### Exercise details
Within the data below, copy each line where the string "tool" is found.

### Input for this task
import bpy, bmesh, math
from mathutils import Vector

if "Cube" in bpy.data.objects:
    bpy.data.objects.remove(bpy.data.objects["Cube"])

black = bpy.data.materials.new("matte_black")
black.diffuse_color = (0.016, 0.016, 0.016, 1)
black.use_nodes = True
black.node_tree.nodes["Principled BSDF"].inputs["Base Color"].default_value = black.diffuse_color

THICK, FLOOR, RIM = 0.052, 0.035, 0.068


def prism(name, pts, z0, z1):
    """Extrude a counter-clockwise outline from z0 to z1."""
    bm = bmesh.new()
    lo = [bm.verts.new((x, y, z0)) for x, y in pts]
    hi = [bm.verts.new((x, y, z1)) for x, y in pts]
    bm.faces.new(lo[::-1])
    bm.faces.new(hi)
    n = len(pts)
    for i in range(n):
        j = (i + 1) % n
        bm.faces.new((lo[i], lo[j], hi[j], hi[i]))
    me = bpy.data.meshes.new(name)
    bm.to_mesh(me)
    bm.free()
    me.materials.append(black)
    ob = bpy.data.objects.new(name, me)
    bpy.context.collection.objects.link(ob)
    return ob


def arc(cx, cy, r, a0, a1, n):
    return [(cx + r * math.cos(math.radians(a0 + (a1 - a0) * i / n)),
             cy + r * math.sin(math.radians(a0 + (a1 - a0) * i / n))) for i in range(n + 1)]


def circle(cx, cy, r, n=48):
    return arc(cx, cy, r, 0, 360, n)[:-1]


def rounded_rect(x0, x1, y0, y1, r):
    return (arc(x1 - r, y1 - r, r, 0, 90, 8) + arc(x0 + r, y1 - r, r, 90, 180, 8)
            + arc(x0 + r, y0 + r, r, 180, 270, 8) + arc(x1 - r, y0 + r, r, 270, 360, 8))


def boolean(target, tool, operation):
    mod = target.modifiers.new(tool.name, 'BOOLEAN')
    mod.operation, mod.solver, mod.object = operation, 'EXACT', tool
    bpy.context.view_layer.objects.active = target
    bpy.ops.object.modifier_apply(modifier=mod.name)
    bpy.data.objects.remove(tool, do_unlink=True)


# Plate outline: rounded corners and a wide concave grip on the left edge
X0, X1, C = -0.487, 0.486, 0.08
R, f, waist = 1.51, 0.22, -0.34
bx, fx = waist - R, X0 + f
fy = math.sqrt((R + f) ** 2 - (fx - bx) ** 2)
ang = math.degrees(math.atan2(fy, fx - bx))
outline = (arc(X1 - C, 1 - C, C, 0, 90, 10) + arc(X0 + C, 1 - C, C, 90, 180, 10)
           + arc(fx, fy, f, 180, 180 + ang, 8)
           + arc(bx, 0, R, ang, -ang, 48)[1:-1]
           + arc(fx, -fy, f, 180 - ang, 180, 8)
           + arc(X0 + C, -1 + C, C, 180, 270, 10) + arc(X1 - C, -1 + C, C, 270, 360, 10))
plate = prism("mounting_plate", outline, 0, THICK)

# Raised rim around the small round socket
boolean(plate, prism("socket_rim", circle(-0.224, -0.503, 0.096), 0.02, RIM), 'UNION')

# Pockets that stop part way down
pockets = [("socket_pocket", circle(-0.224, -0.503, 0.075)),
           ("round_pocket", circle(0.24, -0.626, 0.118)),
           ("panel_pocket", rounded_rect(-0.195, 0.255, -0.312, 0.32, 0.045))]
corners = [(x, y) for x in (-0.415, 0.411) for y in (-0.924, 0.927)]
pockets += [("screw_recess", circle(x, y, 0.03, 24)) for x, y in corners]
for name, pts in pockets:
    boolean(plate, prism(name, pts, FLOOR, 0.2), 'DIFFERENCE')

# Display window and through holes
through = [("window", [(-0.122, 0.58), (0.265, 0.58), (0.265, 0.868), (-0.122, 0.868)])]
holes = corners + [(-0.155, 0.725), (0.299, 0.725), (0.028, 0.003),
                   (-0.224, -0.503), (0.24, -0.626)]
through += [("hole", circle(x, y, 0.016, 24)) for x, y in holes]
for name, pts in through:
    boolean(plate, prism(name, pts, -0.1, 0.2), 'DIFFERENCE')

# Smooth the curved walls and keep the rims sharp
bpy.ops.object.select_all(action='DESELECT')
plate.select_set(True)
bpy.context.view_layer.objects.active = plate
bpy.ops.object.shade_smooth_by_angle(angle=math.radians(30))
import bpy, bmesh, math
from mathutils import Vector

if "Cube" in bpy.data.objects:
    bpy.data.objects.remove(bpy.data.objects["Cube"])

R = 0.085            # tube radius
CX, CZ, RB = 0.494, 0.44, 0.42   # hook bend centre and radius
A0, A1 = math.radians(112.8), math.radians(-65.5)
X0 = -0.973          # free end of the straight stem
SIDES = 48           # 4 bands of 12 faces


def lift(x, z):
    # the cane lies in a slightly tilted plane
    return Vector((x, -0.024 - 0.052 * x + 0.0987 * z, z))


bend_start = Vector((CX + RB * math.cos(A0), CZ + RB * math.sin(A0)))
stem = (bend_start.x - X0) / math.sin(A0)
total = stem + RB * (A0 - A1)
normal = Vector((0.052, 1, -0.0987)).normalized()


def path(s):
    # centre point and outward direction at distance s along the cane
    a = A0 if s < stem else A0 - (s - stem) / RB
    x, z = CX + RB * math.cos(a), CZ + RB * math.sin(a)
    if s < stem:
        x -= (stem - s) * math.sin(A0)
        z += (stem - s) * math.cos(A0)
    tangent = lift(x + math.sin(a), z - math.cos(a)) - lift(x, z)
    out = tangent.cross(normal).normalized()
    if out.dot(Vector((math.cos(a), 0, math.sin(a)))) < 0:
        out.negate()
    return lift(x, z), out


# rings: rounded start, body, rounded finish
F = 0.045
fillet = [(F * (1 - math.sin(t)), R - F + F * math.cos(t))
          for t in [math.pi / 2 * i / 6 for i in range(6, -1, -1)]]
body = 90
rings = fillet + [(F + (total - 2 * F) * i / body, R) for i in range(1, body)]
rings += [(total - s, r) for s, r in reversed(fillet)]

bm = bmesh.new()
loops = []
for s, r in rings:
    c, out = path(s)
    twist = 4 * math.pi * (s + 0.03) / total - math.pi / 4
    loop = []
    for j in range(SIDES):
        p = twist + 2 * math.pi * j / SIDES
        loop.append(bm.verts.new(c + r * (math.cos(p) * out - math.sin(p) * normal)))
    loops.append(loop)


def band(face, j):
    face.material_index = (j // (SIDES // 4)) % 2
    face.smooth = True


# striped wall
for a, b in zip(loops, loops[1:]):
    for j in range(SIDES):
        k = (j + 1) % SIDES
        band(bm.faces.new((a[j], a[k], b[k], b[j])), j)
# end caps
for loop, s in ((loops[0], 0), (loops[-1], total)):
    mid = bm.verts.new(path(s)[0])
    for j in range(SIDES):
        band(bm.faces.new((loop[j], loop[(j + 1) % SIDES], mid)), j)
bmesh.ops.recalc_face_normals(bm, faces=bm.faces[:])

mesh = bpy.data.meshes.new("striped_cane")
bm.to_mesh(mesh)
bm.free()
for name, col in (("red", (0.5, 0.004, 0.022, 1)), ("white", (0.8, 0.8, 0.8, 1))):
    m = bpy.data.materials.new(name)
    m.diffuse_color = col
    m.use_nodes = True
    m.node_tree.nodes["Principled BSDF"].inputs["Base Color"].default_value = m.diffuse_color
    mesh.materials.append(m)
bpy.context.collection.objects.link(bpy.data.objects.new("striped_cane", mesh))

### Problem solution
def boolean(target, tool, operation):
    mod = target.modifiers.new(tool.name, 'BOOLEAN')
    mod.operation, mod.solver, mod.object = operation, 'EXACT', tool
    bpy.data.objects.remove(tool, do_unlink=True)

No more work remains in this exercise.